## Stored data
+-------+

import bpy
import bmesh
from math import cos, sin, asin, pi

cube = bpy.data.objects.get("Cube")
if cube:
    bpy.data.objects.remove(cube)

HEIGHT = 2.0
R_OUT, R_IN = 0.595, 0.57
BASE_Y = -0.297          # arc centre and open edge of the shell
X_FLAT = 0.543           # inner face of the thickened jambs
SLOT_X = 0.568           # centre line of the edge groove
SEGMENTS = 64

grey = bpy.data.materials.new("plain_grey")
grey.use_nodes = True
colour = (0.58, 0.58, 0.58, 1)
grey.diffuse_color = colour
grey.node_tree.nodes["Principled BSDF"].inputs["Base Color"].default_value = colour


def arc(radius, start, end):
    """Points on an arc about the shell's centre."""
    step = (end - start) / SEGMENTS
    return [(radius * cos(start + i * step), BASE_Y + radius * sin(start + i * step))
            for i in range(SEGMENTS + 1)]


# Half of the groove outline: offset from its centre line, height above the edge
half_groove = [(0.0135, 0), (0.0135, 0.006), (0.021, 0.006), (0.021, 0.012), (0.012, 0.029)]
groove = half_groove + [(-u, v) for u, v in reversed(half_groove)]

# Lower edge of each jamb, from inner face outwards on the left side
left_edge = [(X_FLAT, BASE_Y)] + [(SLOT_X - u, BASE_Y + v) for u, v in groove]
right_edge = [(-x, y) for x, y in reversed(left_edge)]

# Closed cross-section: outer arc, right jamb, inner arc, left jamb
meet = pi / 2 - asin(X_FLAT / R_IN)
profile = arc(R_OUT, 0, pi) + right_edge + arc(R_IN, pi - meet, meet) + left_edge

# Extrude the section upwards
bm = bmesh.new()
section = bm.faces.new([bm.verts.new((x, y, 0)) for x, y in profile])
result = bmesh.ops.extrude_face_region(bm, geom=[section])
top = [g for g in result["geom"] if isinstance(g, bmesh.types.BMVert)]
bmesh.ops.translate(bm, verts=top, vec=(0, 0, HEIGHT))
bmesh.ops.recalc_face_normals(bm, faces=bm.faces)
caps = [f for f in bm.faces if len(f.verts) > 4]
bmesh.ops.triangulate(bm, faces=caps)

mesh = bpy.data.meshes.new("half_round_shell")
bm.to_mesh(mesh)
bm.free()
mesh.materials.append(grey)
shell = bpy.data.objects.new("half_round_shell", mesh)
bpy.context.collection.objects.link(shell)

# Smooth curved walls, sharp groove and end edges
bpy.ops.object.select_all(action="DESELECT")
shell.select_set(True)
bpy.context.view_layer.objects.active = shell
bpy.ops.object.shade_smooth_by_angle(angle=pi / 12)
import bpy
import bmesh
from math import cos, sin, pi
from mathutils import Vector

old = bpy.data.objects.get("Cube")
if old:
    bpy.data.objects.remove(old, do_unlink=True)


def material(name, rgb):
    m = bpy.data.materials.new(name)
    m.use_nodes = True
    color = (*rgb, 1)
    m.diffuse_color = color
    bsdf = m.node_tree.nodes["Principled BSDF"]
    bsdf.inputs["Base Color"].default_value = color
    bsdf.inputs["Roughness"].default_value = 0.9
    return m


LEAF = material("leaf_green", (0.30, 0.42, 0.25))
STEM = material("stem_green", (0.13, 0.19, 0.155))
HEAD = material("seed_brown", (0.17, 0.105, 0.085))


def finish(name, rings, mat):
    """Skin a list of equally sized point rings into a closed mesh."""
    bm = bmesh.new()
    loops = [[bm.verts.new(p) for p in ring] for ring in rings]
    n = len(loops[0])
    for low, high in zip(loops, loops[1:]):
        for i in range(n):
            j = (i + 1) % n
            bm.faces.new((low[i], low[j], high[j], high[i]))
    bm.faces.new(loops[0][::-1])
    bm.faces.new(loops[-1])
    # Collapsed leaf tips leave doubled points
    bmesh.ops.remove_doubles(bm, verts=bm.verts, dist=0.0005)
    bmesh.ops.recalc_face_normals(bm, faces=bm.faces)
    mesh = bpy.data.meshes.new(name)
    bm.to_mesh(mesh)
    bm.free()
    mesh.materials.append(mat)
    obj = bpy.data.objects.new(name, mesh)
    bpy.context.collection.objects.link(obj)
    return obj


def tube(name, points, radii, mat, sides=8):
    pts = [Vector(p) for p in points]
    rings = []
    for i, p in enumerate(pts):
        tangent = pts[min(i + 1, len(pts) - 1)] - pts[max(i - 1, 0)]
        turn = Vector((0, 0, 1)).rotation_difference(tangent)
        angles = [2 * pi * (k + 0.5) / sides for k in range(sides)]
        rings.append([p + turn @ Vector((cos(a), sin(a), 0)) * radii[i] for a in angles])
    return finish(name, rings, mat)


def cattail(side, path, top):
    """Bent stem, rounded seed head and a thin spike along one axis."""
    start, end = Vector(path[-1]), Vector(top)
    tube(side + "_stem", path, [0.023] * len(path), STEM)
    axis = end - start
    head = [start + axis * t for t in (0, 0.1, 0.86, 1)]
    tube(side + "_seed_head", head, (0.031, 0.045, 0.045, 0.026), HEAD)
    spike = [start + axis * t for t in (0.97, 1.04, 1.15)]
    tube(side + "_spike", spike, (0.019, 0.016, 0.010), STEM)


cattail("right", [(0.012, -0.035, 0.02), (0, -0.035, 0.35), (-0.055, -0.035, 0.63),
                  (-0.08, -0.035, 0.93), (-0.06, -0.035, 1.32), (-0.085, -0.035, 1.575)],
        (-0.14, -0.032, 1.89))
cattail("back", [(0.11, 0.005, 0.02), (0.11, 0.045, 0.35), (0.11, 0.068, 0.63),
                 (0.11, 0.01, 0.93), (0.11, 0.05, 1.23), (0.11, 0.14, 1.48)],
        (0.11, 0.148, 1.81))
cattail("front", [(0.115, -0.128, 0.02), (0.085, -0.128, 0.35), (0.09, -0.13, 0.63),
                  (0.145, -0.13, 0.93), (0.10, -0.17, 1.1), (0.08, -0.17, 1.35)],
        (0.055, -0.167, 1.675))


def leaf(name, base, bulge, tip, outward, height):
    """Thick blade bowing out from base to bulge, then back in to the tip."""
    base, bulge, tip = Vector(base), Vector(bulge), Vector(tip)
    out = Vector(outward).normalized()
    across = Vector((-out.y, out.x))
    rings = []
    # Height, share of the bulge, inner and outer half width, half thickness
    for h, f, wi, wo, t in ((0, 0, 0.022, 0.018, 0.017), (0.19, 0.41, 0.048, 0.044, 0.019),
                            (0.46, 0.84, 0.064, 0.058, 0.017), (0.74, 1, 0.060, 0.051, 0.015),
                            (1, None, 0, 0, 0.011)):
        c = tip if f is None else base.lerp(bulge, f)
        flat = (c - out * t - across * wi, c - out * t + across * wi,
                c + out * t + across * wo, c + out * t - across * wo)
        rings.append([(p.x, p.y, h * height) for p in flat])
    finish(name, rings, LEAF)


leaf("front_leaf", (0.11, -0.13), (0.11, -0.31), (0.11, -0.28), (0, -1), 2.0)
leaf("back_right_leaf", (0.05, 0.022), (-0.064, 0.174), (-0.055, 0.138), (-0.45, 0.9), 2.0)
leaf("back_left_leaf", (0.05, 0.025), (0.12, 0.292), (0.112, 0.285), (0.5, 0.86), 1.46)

+-------+

## What this task involves
Write out the records shown above, exactly as they appear.

## Your solution
import bpy
import bmesh
from math import cos, sin, asin, pi

cube = bpy.data.objects.get("Cube")
if cube:
    bpy.data.objects.remove(cube)

HEIGHT = 2.0
R_OUT, R_IN = 0.595, 0.57
BASE_Y = -0.297          # arc centre and open edge of the shell
X_FLAT = 0.543           # inner face of the thickened jambs
SLOT_X = 0.568           # centre line of the edge groove
SEGMENTS = 64

grey = bpy.data.materials.new("plain_grey")
grey.use_nodes = True
colour = (0.58, 0.58, 0.58, 1)
grey.diffuse_color = colour
grey.node_tree.nodes["Principled BSDF"].inputs["Base Color"].default_value = colour


def arc(radius, start, end):
    """Points on an arc about the shell's centre."""
    step = (end - start) / SEGMENTS
    return [(radius * cos(start + i * step), BASE_Y + radius * sin(start + i * step))
            for i in range(SEGMENTS + 1)]


# Half of the groove outline: offset from its centre line, height above the edge
half_groove = [(0.0135, 0), (0.0135, 0.006), (0.021, 0.006), (0.021, 0.012), (0.012, 0.029)]
groove = half_groove + [(-u, v) for u, v in reversed(half_groove)]

# Lower edge of each jamb, from inner face outwards on the left side
left_edge = [(X_FLAT, BASE_Y)] + [(SLOT_X - u, BASE_Y + v) for u, v in groove]
right_edge = [(-x, y) for x, y in reversed(left_edge)]

# Closed cross-section: outer arc, right jamb, inner arc, left jamb
meet = pi / 2 - asin(X_FLAT / R_IN)
profile = arc(R_OUT, 0, pi) + right_edge + arc(R_IN, pi - meet, meet) + left_edge

# Extrude the section upwards
bm = bmesh.new()
section = bm.faces.new([bm.verts.new((x, y, 0)) for x, y in profile])
result = bmesh.ops.extrude_face_region(bm, geom=[section])
top = [g for g in result["geom"] if isinstance(g, bmesh.types.BMVert)]
bmesh.ops.translate(bm, verts=top, vec=(0, 0, HEIGHT))
bmesh.ops.recalc_face_normals(bm, faces=bm.faces)
caps = [f for f in bm.faces if len(f.verts) > 4]
bmesh.ops.triangulate(bm, faces=caps)

mesh = bpy.data.meshes.new("half_round_shell")
bm.to_mesh(mesh)
bm.free()
mesh.materials.append(grey)
shell = bpy.data.objects.new("half_round_shell", mesh)
bpy.context.collection.objects.link(shell)

# Smooth curved walls, sharp groove and end edges
bpy.ops.object.select_all(action="DESELECT")
shell.select_set(True)
bpy.context.view_layer.objects.active = shell
bpy.ops.object.shade_smooth_by_angle(angle=pi / 12)
import bpy
import bmesh
from math import cos, sin, pi
from mathutils import Vector

old = bpy.data.objects.get("Cube")
if old:
    bpy.data.objects.remove(old, do_unlink=True)


def material(name, rgb):
    m = bpy.data.materials.new(name)
    m.use_nodes = True
    color = (*rgb, 1)
    m.diffuse_color = color
    bsdf = m.node_tree.nodes["Principled BSDF"]
    bsdf.inputs["Base Color"].default_value = color
    bsdf.inputs["Roughness"].default_value = 0.9
    return m


LEAF = material("leaf_green", (0.30, 0.42, 0.25))
STEM = material("stem_green", (0.13, 0.19, 0.155))
HEAD = material("seed_brown", (0.17, 0.105, 0.085))


def finish(name, rings, mat):
    """Skin a list of equally sized point rings into a closed mesh."""
    bm = bmesh.new()
    loops = [[bm.verts.new(p) for p in ring] for ring in rings]
    n = len(loops[0])
    for low, high in zip(loops, loops[1:]):
        for i in range(n):
            j = (i + 1) % n
            bm.faces.new((low[i], low[j], high[j], high[i]))
    bm.faces.new(loops[0][::-1])
    bm.faces.new(loops[-1])
    # Collapsed leaf tips leave doubled points
    bmesh.ops.remove_doubles(bm, verts=bm.verts, dist=0.0005)
    bmesh.ops.recalc_face_normals(bm, faces=bm.faces)
    mesh = bpy.data.meshes.new(name)
    bm.to_mesh(mesh)
    bm.free()
    mesh.materials.append(mat)
    obj = bpy.data.objects.new(name, mesh)
    bpy.context.collection.objects.link(obj)
    return obj


def tube(name, points, radii, mat, sides=8):
    pts = [Vector(p) for p in points]
    rings = []
    for i, p in enumerate(pts):
        tangent = pts[min(i + 1, len(pts) - 1)] - pts[max(i - 1, 0)]
        turn = Vector((0, 0, 1)).rotation_difference(tangent)
        angles = [2 * pi * (k + 0.5) / sides for k in range(sides)]
        rings.append([p + turn @ Vector((cos(a), sin(a), 0)) * radii[i] for a in angles])
    return finish(name, rings, mat)


def cattail(side, path, top):
    """Bent stem, rounded seed head and a thin spike along one axis."""
    start, end = Vector(path[-1]), Vector(top)
    tube(side + "_stem", path, [0.023] * len(path), STEM)
    axis = end - start
    head = [start + axis * t for t in (0, 0.1, 0.86, 1)]
    tube(side + "_seed_head", head, (0.031, 0.045, 0.045, 0.026), HEAD)
    spike = [start + axis * t for t in (0.97, 1.04, 1.15)]
    tube(side + "_spike", spike, (0.019, 0.016, 0.010), STEM)


cattail("right", [(0.012, -0.035, 0.02), (0, -0.035, 0.35), (-0.055, -0.035, 0.63),
                  (-0.08, -0.035, 0.93), (-0.06, -0.035, 1.32), (-0.085, -0.035, 1.575)],
        (-0.14, -0.032, 1.89))
cattail("back", [(0.11, 0.005, 0.02), (0.11, 0.045, 0.35), (0.11, 0.068, 0.63),
                 (0.11, 0.01, 0.93), (0.11, 0.05, 1.23), (0.11, 0.14, 1.48)],
        (0.11, 0.148, 1.81))
cattail("front", [(0.115, -0.128, 0.02), (0.085, -0.128, 0.35), (0.09, -0.13, 0.63),
                  (0.145, -0.13, 0.93), (0.10, -0.17, 1.1), (0.08, -0.17, 1.35)],
        (0.055, -0.167, 1.675))


def leaf(name, base, bulge, tip, outward, height):
    """Thick blade bowing out from base to bulge, then back in to the tip."""
    base, bulge, tip = Vector(base), Vector(bulge), Vector(tip)
    out = Vector(outward).normalized()
    across = Vector((-out.y, out.x))
    rings = []
    # Height, share of the bulge, inner and outer half width, half thickness
    for h, f, wi, wo, t in ((0, 0, 0.022, 0.018, 0.017), (0.19, 0.41, 0.048, 0.044, 0.019),
                            (0.46, 0.84, 0.064, 0.058, 0.017), (0.74, 1, 0.060, 0.051, 0.015),
                            (1, None, 0, 0, 0.011)):
        c = tip if f is None else base.lerp(bulge, f)
        flat = (c - out * t - across * wi, c - out * t + across * wi,
                c + out * t + across * wo, c + out * t - across * wo)
        rings.append([(p.x, p.y, h * height) for p in flat])
    finish(name, rings, LEAF)


leaf("front_leaf", (0.11, -0.13), (0.11, -0.31), (0.11, -0.28), (0, -1), 2.0)
leaf("back_right_leaf", (0.05, 0.022), (-0.064, 0.174), (-0.055, 0.138), (-0.45, 0.9), 2.0)
leaf("back_left_leaf", (0.05, 0.025), (0.12, 0.292), (0.112, 0.285), (0.5, 0.86), 1.46)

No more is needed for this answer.